Collected data:
=== Section Start ===

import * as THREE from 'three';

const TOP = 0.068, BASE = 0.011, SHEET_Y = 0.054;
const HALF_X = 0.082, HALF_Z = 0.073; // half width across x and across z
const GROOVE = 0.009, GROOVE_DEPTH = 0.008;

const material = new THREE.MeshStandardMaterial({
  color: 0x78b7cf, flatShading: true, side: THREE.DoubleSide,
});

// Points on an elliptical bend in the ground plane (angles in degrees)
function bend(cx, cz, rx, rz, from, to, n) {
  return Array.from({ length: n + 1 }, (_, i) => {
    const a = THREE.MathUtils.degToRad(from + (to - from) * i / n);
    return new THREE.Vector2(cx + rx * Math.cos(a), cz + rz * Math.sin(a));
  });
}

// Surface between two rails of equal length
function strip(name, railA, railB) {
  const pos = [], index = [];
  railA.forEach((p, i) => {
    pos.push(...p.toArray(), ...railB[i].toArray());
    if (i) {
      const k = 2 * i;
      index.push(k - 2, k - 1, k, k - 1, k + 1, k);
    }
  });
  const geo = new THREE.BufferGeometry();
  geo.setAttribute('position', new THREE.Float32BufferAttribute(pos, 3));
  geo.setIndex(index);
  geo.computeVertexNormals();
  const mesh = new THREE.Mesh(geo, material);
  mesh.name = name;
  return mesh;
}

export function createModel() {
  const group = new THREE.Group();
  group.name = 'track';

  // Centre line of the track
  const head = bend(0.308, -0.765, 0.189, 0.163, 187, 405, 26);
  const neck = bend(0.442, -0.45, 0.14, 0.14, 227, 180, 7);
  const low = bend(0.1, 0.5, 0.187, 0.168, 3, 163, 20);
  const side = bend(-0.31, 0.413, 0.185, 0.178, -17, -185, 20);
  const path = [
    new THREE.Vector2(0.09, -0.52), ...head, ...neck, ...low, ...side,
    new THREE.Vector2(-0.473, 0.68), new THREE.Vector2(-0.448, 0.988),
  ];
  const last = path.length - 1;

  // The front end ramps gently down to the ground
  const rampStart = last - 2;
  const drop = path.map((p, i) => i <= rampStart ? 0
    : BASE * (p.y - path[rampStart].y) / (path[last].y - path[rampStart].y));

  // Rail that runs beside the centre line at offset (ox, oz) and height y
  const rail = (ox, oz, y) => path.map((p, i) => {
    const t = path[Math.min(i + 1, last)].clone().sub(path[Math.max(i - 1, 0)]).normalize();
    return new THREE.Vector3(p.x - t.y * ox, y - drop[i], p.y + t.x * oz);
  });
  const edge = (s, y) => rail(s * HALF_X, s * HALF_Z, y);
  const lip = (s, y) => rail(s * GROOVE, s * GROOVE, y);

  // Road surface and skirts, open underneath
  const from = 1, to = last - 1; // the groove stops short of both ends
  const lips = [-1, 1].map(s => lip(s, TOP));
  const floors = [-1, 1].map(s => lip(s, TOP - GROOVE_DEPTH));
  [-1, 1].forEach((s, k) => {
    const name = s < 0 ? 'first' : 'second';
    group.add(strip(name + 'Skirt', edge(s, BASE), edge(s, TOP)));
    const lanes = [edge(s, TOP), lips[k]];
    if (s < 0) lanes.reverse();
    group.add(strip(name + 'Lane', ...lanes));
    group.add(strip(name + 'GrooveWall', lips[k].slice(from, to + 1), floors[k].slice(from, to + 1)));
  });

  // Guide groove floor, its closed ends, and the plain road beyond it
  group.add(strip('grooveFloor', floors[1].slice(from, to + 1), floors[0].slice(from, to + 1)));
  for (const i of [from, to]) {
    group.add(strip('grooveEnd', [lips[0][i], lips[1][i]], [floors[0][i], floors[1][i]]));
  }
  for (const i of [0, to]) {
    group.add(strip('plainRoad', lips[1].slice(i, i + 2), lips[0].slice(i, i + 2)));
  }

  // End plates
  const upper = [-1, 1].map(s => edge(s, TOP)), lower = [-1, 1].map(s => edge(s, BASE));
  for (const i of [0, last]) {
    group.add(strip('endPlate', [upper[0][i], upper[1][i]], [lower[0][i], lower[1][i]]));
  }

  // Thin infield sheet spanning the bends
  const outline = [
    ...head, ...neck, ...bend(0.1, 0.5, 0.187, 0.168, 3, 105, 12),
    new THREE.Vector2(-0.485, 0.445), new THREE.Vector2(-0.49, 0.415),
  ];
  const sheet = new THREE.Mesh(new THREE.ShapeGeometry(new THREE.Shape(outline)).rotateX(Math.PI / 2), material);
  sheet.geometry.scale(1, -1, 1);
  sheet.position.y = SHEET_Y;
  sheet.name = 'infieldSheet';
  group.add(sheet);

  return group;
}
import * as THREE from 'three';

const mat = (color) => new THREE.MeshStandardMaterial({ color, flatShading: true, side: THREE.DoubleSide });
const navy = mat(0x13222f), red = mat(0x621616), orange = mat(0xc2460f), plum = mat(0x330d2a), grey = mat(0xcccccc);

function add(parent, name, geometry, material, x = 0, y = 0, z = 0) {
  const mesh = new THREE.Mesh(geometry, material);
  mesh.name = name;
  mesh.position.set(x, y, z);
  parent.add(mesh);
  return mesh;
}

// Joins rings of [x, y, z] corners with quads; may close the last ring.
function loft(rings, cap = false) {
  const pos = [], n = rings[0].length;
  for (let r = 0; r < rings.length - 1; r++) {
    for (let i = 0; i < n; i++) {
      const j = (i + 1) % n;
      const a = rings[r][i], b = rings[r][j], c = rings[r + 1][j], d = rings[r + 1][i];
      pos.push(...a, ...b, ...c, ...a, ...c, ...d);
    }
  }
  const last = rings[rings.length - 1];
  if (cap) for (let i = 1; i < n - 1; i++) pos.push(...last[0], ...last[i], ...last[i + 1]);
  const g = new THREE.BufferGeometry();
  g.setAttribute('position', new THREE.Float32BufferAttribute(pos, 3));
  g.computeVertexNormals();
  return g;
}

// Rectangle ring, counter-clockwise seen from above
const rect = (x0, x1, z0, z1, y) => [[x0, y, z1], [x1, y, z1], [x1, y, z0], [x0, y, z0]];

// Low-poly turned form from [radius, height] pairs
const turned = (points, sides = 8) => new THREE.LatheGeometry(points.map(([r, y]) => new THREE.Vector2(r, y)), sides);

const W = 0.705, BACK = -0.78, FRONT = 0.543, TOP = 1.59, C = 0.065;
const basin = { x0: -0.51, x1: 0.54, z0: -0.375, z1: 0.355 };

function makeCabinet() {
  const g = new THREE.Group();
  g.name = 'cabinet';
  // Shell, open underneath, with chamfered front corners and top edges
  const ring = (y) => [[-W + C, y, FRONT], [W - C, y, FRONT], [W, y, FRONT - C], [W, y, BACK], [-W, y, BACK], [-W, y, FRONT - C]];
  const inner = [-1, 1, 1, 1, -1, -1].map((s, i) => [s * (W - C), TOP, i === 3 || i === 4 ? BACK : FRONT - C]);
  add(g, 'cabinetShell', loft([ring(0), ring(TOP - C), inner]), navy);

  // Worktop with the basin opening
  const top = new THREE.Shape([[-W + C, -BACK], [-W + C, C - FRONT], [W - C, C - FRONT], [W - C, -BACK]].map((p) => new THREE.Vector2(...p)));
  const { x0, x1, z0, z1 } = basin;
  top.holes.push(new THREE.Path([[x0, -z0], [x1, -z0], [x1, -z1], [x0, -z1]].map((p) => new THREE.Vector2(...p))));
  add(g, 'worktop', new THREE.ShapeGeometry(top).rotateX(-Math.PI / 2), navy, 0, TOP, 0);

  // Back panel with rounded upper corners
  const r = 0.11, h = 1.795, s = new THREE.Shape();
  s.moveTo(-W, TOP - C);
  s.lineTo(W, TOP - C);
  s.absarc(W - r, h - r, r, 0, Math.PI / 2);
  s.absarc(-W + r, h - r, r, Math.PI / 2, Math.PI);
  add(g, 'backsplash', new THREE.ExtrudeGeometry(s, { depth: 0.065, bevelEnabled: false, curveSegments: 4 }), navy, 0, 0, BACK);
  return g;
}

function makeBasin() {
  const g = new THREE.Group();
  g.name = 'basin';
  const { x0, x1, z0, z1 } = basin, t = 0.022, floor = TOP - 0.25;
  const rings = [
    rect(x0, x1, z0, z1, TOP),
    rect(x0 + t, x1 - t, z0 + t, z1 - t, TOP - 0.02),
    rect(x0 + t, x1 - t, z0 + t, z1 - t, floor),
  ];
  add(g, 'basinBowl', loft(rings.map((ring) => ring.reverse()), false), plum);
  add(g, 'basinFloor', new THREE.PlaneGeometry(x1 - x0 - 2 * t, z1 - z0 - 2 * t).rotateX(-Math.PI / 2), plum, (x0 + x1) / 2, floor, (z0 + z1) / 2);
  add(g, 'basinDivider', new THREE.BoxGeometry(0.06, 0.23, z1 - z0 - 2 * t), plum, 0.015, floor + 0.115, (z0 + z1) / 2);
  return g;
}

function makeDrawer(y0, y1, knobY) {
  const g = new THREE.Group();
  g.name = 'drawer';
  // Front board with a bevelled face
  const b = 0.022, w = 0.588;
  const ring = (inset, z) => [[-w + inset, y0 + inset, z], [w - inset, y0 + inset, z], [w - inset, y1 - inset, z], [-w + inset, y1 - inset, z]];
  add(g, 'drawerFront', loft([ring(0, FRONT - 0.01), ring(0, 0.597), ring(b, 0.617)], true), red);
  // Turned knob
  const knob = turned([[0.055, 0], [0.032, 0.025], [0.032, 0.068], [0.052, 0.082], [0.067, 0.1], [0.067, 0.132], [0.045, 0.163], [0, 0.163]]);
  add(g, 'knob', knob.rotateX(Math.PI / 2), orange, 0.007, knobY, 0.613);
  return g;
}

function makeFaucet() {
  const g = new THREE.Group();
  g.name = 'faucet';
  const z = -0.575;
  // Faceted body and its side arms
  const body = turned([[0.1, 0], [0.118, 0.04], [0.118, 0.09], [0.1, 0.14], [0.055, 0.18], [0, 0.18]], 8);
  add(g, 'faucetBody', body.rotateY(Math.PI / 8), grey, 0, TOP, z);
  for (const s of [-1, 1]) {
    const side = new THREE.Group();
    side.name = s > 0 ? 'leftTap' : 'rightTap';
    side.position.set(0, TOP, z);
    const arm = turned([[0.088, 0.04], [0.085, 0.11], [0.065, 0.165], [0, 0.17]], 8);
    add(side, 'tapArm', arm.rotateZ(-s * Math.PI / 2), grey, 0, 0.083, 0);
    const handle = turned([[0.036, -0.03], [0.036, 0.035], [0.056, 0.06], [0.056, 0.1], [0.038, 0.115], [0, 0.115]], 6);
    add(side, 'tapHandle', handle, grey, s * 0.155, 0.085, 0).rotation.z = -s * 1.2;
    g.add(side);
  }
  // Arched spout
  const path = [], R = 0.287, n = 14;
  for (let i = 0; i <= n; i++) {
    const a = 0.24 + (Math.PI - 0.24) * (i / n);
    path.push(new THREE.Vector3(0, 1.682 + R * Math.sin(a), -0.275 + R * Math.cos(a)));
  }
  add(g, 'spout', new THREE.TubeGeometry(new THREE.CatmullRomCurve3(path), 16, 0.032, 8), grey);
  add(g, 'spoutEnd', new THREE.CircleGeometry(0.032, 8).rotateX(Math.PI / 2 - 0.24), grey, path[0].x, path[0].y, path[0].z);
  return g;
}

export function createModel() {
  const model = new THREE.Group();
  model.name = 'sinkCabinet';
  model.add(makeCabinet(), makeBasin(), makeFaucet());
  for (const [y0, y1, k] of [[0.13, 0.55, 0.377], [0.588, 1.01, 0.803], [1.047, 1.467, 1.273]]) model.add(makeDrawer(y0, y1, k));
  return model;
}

=== Section End ===

> _Task to carry out_
Every line of the records above that contains the word "position" should be counted, and only the total given.

> _Answer box_
5